One of those mornings when the greyness seemed to envelope anything. It was not actually raining, just maintaining a constant threat; the sky was an unbroken blanket of cloud; even at midday, vehicles drove with lights switched on. The flow of traffic along the motorway was constant, a line of heavy goods vehicles occupying the inside lane. Heading up the M5, the signs announced the distances to Birmingham and to the junctions for roads to London and to the North.
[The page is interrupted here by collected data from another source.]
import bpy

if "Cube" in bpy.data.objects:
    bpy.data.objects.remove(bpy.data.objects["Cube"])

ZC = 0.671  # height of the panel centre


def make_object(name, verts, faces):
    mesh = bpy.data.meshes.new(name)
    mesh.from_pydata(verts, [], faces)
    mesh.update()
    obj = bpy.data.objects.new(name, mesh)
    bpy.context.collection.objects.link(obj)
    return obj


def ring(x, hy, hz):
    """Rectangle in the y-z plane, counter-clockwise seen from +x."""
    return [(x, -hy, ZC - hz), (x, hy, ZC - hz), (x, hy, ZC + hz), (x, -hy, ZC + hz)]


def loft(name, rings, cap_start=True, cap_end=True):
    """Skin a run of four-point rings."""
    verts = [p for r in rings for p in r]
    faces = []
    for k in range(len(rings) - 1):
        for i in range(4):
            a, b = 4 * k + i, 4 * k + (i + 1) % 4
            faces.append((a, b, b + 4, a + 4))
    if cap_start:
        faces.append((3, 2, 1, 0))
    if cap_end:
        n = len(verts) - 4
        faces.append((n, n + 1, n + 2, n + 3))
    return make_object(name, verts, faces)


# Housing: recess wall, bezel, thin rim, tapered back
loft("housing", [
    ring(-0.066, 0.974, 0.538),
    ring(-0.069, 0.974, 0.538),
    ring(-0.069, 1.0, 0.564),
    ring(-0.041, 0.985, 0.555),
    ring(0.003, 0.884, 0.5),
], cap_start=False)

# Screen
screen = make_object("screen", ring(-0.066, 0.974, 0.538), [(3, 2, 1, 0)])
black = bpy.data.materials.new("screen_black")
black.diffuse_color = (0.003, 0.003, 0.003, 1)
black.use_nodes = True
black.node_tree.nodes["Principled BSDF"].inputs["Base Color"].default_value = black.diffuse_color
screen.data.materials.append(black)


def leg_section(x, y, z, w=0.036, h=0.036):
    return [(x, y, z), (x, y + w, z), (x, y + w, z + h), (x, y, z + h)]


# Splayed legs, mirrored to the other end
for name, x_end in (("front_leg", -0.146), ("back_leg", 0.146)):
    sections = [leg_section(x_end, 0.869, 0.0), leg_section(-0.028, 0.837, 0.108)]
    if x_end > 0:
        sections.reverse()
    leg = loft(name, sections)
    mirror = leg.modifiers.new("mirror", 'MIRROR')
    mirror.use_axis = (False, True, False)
A sense of greyness can often be dispelled by imagining it is some other time. Rolling the calendar forward six months, instead of it being Monday, 25th January, it was Monday, 25th July. A Monday would be the best choice for imagining travelling south instead of north, for on Saturday and Sunday the traffic might be at a standstill by the middle of the day. Monday, 25th July, and the destination is not a stop on the road back to an Irish winter, but is a seaside town or village deep in Devon or Cornwall.
There is an indefinable sense of excitement at such a journey. Of course, a West Country campsite has not the sophistication of somewhere Continental, and certainly has not the luxury of a Mediterranean hotel, but in that flow of traffic there is a shared sense that this journey is to somewhere special. People have saved all year, have waited all year, for this moment, this opportunity to turn the key in the front door and head to a place where neither alarm clock nor telephone ring and where troubles can be forgotten for a fortnight.
Drawing closer to Birmingham, there is a thought that maybe there are people driving that motorway at that moment, who are pondering as they travel what the journey might be in six months’ time. What places were they imagining, the thought of which would brighten a January day? What beaches and harbours were there to draw them in search of a parking space? What pubs and cafes would attract their money? How many ice creams and candy flosses would be allowed in a single week? How many chips would be bought and how many burgers? What souvenirs would they buy from the shops that are now deep in the season of hibernation? Who would be with them on their holidays?
Perhaps six months seems forever on a grey day in January, but aren’t holidays about imagining? Rarely does the reality match the anticipation, but, far from dampening enthusiasm, negative experiences only create a mood that “things will be better next time,” only add to the expectations of the time away.
On a grey day in January, summer is but a hop and a skip away.